The dedicated team is aiming to hear about 1,500 cases between now and the end of November. After that, claims from the border crossers will go back to being part of the regular workflow.
It's a case load that has overwhelmed the board, Miller told the committee Tuesday.
Board expecting 40,000 cases for 2017
The board is funded to hear at most 24,000 cases a year and at present, is anticipating more than 40,000 to be filed in all of 2017.
There are currently 40,000 cases in the backlog as well, she said. Wait times for a hearing are currently about 16 months with nowhere to go but up, she added.
"The math is clear — unless you put more resources to this problem, then it takes longer time to schedule so there will be longer wait times."
The reason so many people have chosen to cross illegally into Canada in order to claim asylum is the Safe Third Country agreement with the U.S., which prohibits people from making asylum claims at land border entry points, though there are some exceptions.
Critics of the deal say current immigration policy in the U.S. makes that country anything but safe for asylum seekers, but immigration officials insisted Tuesday they believe the U.S. asylum system is still functioning.

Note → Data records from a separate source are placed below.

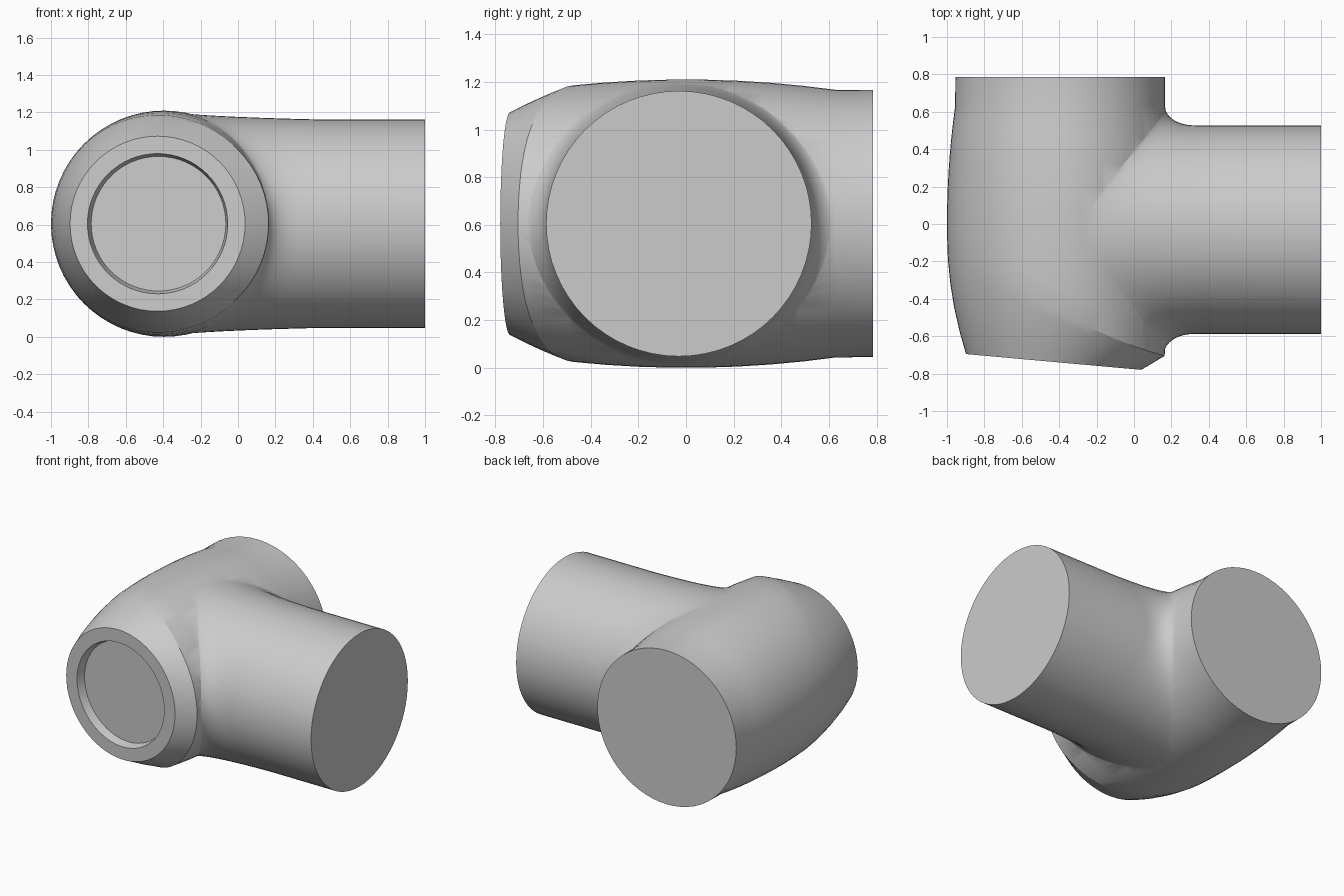
import bpy, bmesh, math

if "Cube" in bpy.data.objects:
    bpy.data.objects.remove(bpy.data.objects["Cube"])

CX, CZ = -0.395, 0.605      # main barrel axis runs along y
PY, PR = -0.03, 0.557       # side branch axis runs along x
SEG = 64

grey = bpy.data.materials.new("light grey")
grey.diffuse_color = (0.6, 0.6, 0.6, 1)
grey.use_nodes = True
grey.node_tree.nodes["Principled BSDF"].inputs["Base Color"].default_value = grey.diffuse_color


def barrel_radius(y):
    return 0.605 - 0.11 * min(abs(y), 0.65) ** 2


def bezier(a, b, c, t):
    return tuple((1 - t) ** 2 * p + 2 * t * (1 - t) * q + t * t * r for p, q, r in zip(a, b, c))


def loft(name, rings, tip=None):
    """Skin closed rings; cap the first, and cap the last flat or with a tip."""
    bm = bmesh.new()
    loops = [[bm.verts.new(p) for p in ring] for ring in rings]
    for a, b in zip(loops, loops[1:]):
        for i in range(len(a)):
            j = (i + 1) % len(a)
            bm.faces.new((a[i], a[j], b[j], b[i]))
    bm.faces.new(loops[0])
    if tip:
        v, last = bm.verts.new(tip), loops[-1]
        for i in range(len(last)):
            bm.faces.new((last[i], last[(i + 1) % len(last)], v))
    else:
        bm.faces.new(loops[-1])
    bmesh.ops.recalc_face_normals(bm, faces=bm.faces)
    mesh = bpy.data.meshes.new(name)
    bm.to_mesh(mesh)
    bm.free()
    mesh.materials.append(grey)
    obj = bpy.data.objects.new(name, mesh)
    bpy.context.collection.objects.link(obj)
    return obj


def barrel_line(a):
    """One lengthwise line of the barrel, from the back end to the front recess."""
    c, s = math.cos(a), math.sin(a)

    def on(r, y, dx=0.0):
        return (CX + dx + r * c, y, CZ + r * s)

    # straight collar, then bulging body up to the slanted crease
    dx = 0.58 * c
    crease = -0.47 - 0.55 * dx + 0.25 * dx * dx
    pts = [on(0.56, 0.785)]
    for k in range(9):
        y = 0.63 + (crease - 0.63) * k / 8
        pts.append(on(barrel_radius(y), y))
    # tapered nose down to the slightly tilted front face
    start, end = pts[-1], on(0.468, -0.7375 - 0.09 * 0.468 * c, -0.035)
    out = 0.12 * math.dist(start, end) ** 2
    mid = [(p + q) / 2 for p, q in zip(start, end)]
    mid[0] += out * c
    mid[2] += out * s
    pts += [bezier(start, mid, end, k / 5) for k in range(1, 6)]
    # shallow round recess
    pts.append(on(0.375, -0.7375 - 0.09 * 0.375 * c, -0.035))
    pts.append(on(0.36, -0.6775 - 0.09 * 0.36 * c, -0.03))
    return pts


def branch_line(a):
    """One lengthwise line of the side branch, flaring into the barrel."""
    c, s = math.cos(a), math.sin(a)
    y2 = PY + 0.65 * c
    r2 = barrel_radius(y2) - 0.004
    foot = (CX + r2 * abs(c), y2, CZ + r2 * s)
    x1 = CX + math.sqrt(0.59 ** 2 - (PR * s) ** 2)
    lift = PR + 0.015 * s * s
    corner = (x1, PY + PR * c, CZ + lift * s)
    start = (x1 + 0.14 + 0.5 * s * s, PY + PR * c, CZ + PR * s)
    return [(1.0, start[1], start[2])] + [bezier(start, corner, foot, k / 10) for k in range(11)]


angles = [2 * math.pi * i / SEG for i in range(SEG)]
body = loft("pipe_tee_body", list(zip(*[barrel_line(a) for a in angles])))
branch = loft("side_branch", list(zip(*[branch_line(a) for a in angles])), tip=(CX, PY, CZ))

# fuse the branch with the barrel
union = body.modifiers.new("fuse", 'BOOLEAN')
union.operation, union.solver, union.object = 'UNION', 'EXACT', branch
bpy.context.view_layer.objects.active = body
body.select_set(True)
bpy.ops.object.modifier_apply(modifier=union.name)
bpy.data.objects.remove(branch)
bpy.ops.object.shade_smooth_by_angle(angle=math.radians(22))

A policy review carried out on the agreement indicated that the asylum system in the U.S. had not changed as of January, said Andre Baril, the director of asylum policy for Immigration, Refugees and Citizenship Canada.
Legal analysis of deal
Still, a legal analysis of the deal is also being done, and two international experts have been drafted to do another to "confirm the conditions that existed continue to be met," he told the committee.
Both the NDP and Conservatives have called for the Liberal government to either suspend or amend the deal. The NDP say suspension, which would allow asylum claimants to just enter at regular ports of entry, is the humane choice. The Conservatives say the deal should apply across the entire border so claims can't only be lodged at land entry points.
A report on focus groups held by the department earlier this year on immigration policy describes two predominant positions on the deal. One group couldn't understand why illegal border-crossers are allowed to stay, while those who show up at designated points of entry are turned away.
"For these participants, the agreement is counterintuitive and the logic of the agreement should be either reversed or more complete so that those who cross 'illegally' are also turned back."
While no one in the focus groups proposed suspending the deal, some participants agreed it made some sense when the idea was put forward as a hypothesis.
"There was a sense that these refugee claims are justified and by having more, even if not all, claimants present at designated ports of entry, Canada is at least establishing more control over who crosses our border."